Many restaurants serving the most sought after meal across the city have hiked biryani prices by Rs. 10 to Rs. 20 on each plate. Subsequently, the take-aways and online food delivery platforms too have revised their prices.
Hoteliers explain that the increase was inevitable as prices of several ingredients that go in making the ‘Dum ki Biryani’ in variants of fish, mutton and chicken have gone up drastically.
Ingredients prices up
“Prices of several commodities, including chicken, spices, mutton and vegetables had seen a sharp rise in the last few months. Hoteliers were suffering losses due to it. Hence, most of them were left with no choice but to revise the prices accordingly,” pointed out Mohd Saleem, president Twin Cities Hotel Owners Association.

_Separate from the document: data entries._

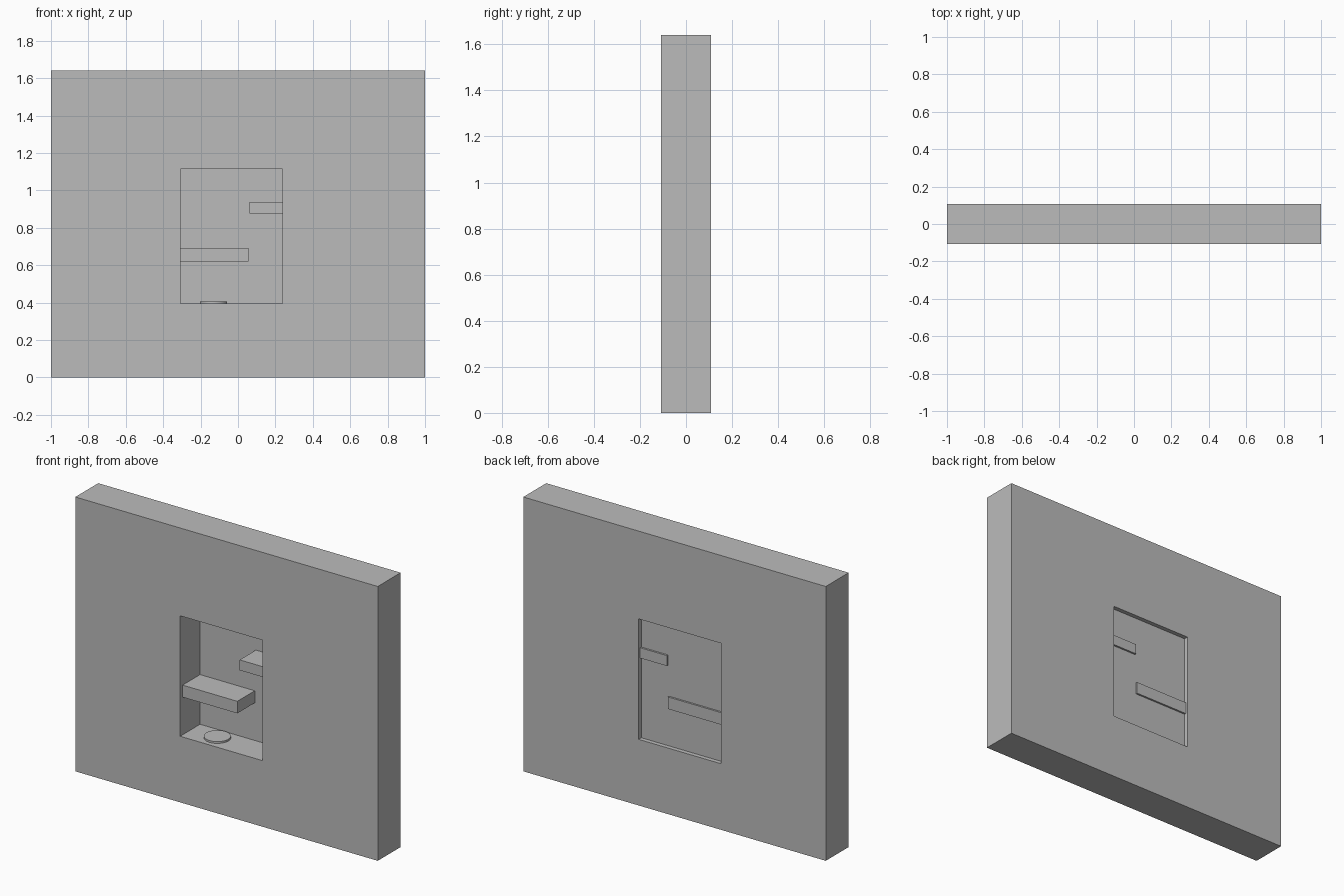
import bpy
import bmesh

cube = bpy.data.objects.get("Cube")
if cube:
    bpy.data.objects.remove(cube, do_unlink=True)

# Single plain grey
grey = bpy.data.materials.new("plain grey")
grey.use_nodes = True
COLOUR = (0.5, 0.5, 0.5, 1)
grey.diffuse_color = COLOUR
grey.node_tree.nodes["Principled BSDF"].inputs["Base Color"].default_value = COLOUR

# Main sizes
HALF_DEPTH = 0.108
WALL_HEIGHT = 1.64
LEFT, RIGHT, SILL, HEAD = -0.307, 0.238, 0.395, 1.115
PANEL_Y = 0.08


def finish(bm, name):
    bmesh.ops.recalc_face_normals(bm, faces=bm.faces)
    mesh = bpy.data.meshes.new(name)
    bm.to_mesh(mesh)
    bm.free()
    mesh.materials.append(grey)
    obj = bpy.data.objects.new(name, mesh)
    bpy.context.collection.objects.link(obj)
    return obj


def box(name, x, y, z):
    """Box given by its (low, high) range on each axis."""
    bm = bmesh.new()
    bmesh.ops.create_cube(bm, size=1)
    for v in bm.verts:
        v.co = [r[0] if c < 0 else r[1] for c, r in zip(v.co, (x, y, z))]
    return finish(bm, name)


def rectangle(bm, x0, x1, z0, z1, y):
    return [bm.verts.new((x, y, z)) for x, z in ((x0, z0), (x1, z0), (x1, z1), (x0, z1))]


# Wall: slab with a rectangular opening cut right through
bm = bmesh.new()
rings = [
    rectangle(bm, -1, 1, 0, WALL_HEIGHT, -HALF_DEPTH),
    rectangle(bm, LEFT, RIGHT, SILL, HEAD, -HALF_DEPTH),
    rectangle(bm, LEFT, RIGHT, SILL, HEAD, HALF_DEPTH),
    rectangle(bm, -1, 1, 0, WALL_HEIGHT, HALF_DEPTH),
]
for a, b in zip(rings, rings[1:] + rings[:1]):
    for i in range(4):
        j = (i + 1) % 4
        bm.faces.new((a[i], a[j], b[j], b[i]))
finish(bm, "wall")

# Thin panel closing the niche near the back
box("back_panel", (LEFT, RIGHT), (PANEL_Y, PANEL_Y + 0.002), (SILL, HEAD))

# Two shelves that pass slightly through the panel
box("lower_shelf", (LEFT, 0.055), (-0.085, 0.093), (0.62, 0.692))
box("upper_shelf", (0.062, RIGHT), (-0.073, 0.093), (0.875, 0.937))

# Low round disc on the sill
bm = bmesh.new()
bmesh.ops.create_cone(bm, cap_ends=True, segments=48, radius1=0.073, radius2=0.073, depth=0.012)
bmesh.ops.translate(bm, verts=bm.verts, vec=(-0.131, -0.008, SILL + 0.005))
disc = finish(bm, "sill_disc")
bpy.ops.object.select_all(action="DESELECT")
disc.select_set(True)
bpy.context.view_layer.objects.active = disc
bpy.ops.object.shade_smooth_by_angle()
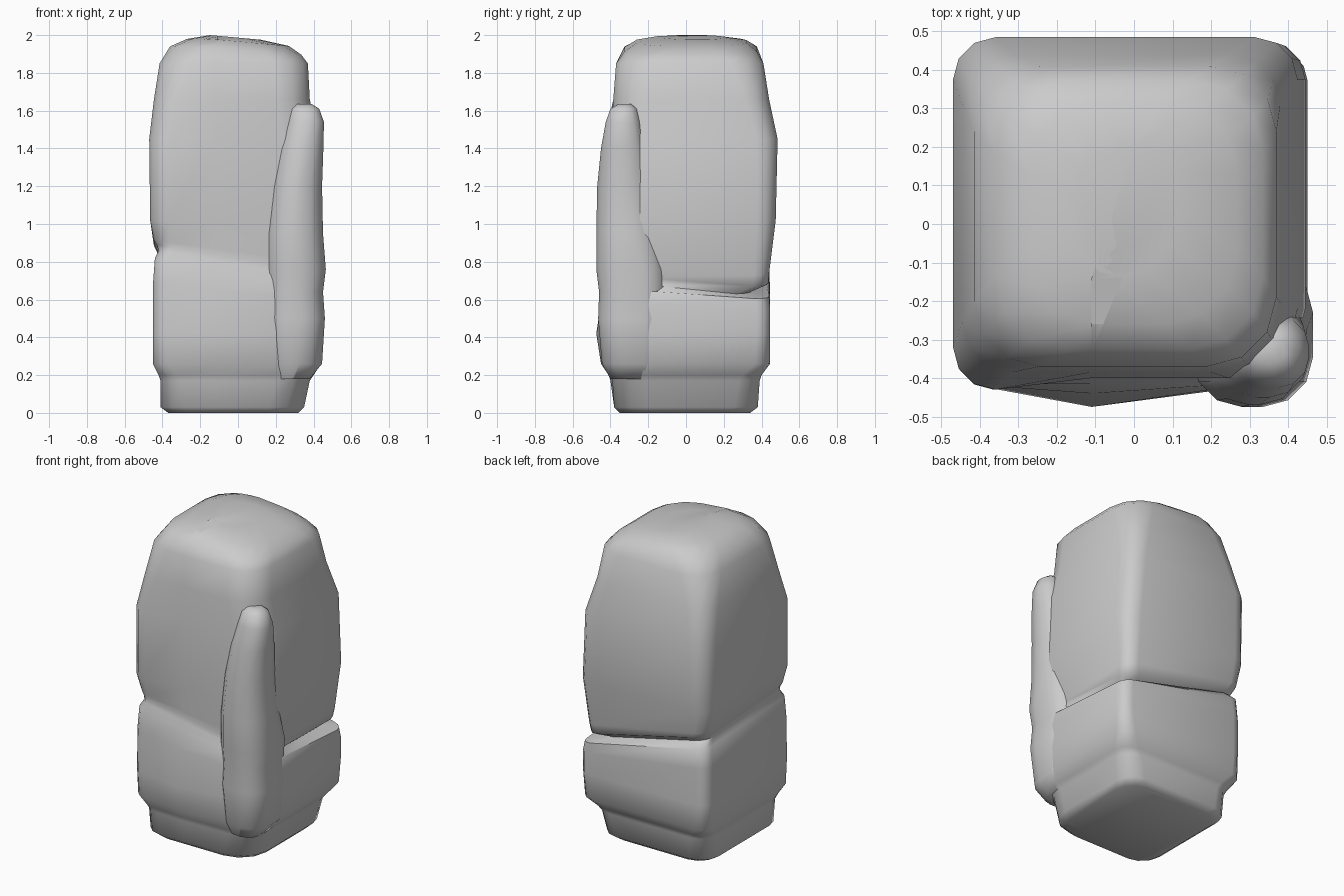
import bpy, bmesh, math


def ring(x0, x1, y0, y1, r, front=0.0, broken=0.0):
    """Rounded rectangle; the front edge can be pushed out in the middle
    and the front right corner can have a wider radius."""
    f = max(r, broken)
    pts = []
    for cx, cy, a0, q in ((x1 - f, y0 + f, -90, f), (x1 - r, y1 - r, 0, r),
                          (x0 + r, y1 - r, 90, r), (x0 + r, y0 + r, 180, r)):
        for k in range(4):
            a = math.radians(a0 + 30 * k)
            pts.append((cx + q * math.cos(a), cy + q * math.sin(a)))
    pts.append((-0.11 if x0 < 0 else (x0 + x1) / 2, y0 - front))
    return pts


def loft(name, sections, shape=lambda x, y, z: (x, y, z), broken=0.0):
    bm = bmesh.new()
    rows = []
    for z, x0, x1, y0, y1, r, *front in sections:
        push = front[0] if front else 0
        rows.append([bm.verts.new(shape(x, y, z))
                     for x, y in ring(x0, x1, y0, y1, r, push, broken)])
    n = len(rows[0])
    for a, b in zip(rows, rows[1:]):
        for i in range(n):
            j = (i + 1) % n
            bm.faces.new((a[i], a[j], b[j], b[i]))
    bm.faces.new(rows[0][::-1])
    bm.faces.new(rows[-1])
    bmesh.ops.recalc_face_normals(bm, faces=bm.faces)
    me = bpy.data.meshes.new(name)
    bm.to_mesh(me)
    bm.free()
    ob = bpy.data.objects.new(name, me)
    bpy.context.collection.objects.link(ob)
    bpy.ops.object.select_all(action='DESELECT')
    ob.select_set(True)
    bpy.context.view_layer.objects.active = ob
    bpy.ops.object.shade_smooth_by_angle(angle=math.radians(60))
    return ob


def weather(x, y, z):
    h = z
    # The crack falls from the left side to the back right corner
    if 0.5 < h < 1.0:
        w = 1 - abs(h - 0.73) / 0.29
        z += w * (0.03 - 0.18 * x)
        if y < -0.25:
            z += 0.04 * w
        if x > 0.25 and y > 0.25:
            z -= 0.05 * w
    # Deep chip in the crack at the back right corner
    if 0.71 < h < 0.74 and x > 0.25 and y > 0.25:
        x, y = x - 0.05, y - 0.06
    # The crown slopes gently to the right
    if h > 1.9:
        z -= 0.09 * max(0, x + 0.15)
    # Swelling down the front left edge of the upper block
    if 0.95 < h < 1.6 and x < -0.25 and y < -0.25:
        y -= 0.03
    return x, y, z


# Main stone: plinth, lower block, crack, upper block, rounded crown
loft("stone_pillar", [
    (0.00, -0.37, 0.32, -0.35, 0.34, 0.12),
    (0.03, -0.41, 0.35, -0.38, 0.38, 0.12),
    (0.17, -0.41, 0.38, -0.39, 0.39, 0.11, 0.01),
    (0.20, -0.42, 0.40, -0.40, 0.40, 0.10, 0.01),
    (0.26, -0.45, 0.44, -0.42, 0.445, 0.08, 0.03),
    (0.42, -0.45, 0.45, -0.425, 0.445, 0.07, 0.05),
    (0.60, -0.45, 0.45, -0.42, 0.445, 0.07, 0.02),
    (0.69, -0.44, 0.44, -0.415, 0.44, 0.07),
    (0.72, -0.42, 0.405, -0.40, 0.405, 0.08),
    (0.755, -0.43, 0.405, -0.395, 0.435, 0.08),
    (0.80, -0.445, 0.415, -0.395, 0.44, 0.08),
    (1.02, -0.465, 0.445, -0.40, 0.475, 0.10),
    (1.45, -0.47, 0.425, -0.40, 0.485, 0.11),
    (1.66, -0.445, 0.38, -0.385, 0.44, 0.13),
    (1.85, -0.415, 0.37, -0.37, 0.41, 0.17),
    (1.94, -0.36, 0.335, -0.325, 0.375, 0.19),
    (1.98, -0.27, 0.27, -0.26, 0.32, 0.19),
    (2.00, -0.15, 0.12, -0.14, 0.20, 0.12),
], weather, broken=0.18)

# Leaning slab fused to the front right edge
loft("corner_slab", [
    (0.18, 0.19, 0.38, -0.40, -0.13, 0.08),
    (0.26, 0.16, 0.445, -0.445, -0.10, 0.12),
    (0.50, 0.15, 0.46, -0.465, -0.10, 0.12),
    (0.64, 0.155, 0.45, -0.46, -0.10, 0.12),
    (0.76, 0.15, 0.465, -0.475, -0.10, 0.13),
    (0.95, 0.15, 0.45, -0.475, -0.14, 0.13),
    (1.20, 0.18, 0.445, -0.47, -0.18, 0.12),
    (1.40, 0.22, 0.452, -0.45, -0.21, 0.10),
    (1.54, 0.26, 0.455, -0.425, -0.24, 0.08),
    (1.61, 0.28, 0.43, -0.40, -0.26, 0.06),
    (1.635, 0.31, 0.39, -0.36, -0.29, 0.025),
])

Mohd Irfan, a hotelier from Tolichowki, said that the price of fine quality Basmati rice has touched Rs. 100 a kg, while chicken is priced around Rs. 130 a kg. “The wages of workers, especially that of chefs assistants and waiters, have been hiked and to make up the increased expense, a price rise was inevitable,” he argues.
Close to 500 budget restaurants in the city offer biryani from afternoons till late in the nights. The places are crowded with students, office goers and families thronging for casual dining and quick service and have an affordable meal – often sharing a plate between two persons. Of late, take-aways have also come up in various parts of the city.
On an average, a budget restaurant located in a commercial area of the city dispenses between 500 and 600 plates of biryani – chicken or mutton — during any given day. “If the hotels are popular the numbers run into thousands. So by enhancing Rs. 10 per plate, the big restaurants and hotels are managing it while the smaller restaurants have increased the price by Rs. 15 to Rs. 20,” pointed out Syed Qasim, another hotelier from Chandrayangutta.
Also, the prices on menu for dishes, including Chinese cuisine, prepared with chicken meat, has seen a revision in most eateries. A Chinese food outlet owner at Charminar pointed out that the price of chicken has increased by around 50 per cent, compared to last year. “If we do not increase the prices then we cannot honestly do the job. To ensure quality, we had no option but to increase the price,” he adds.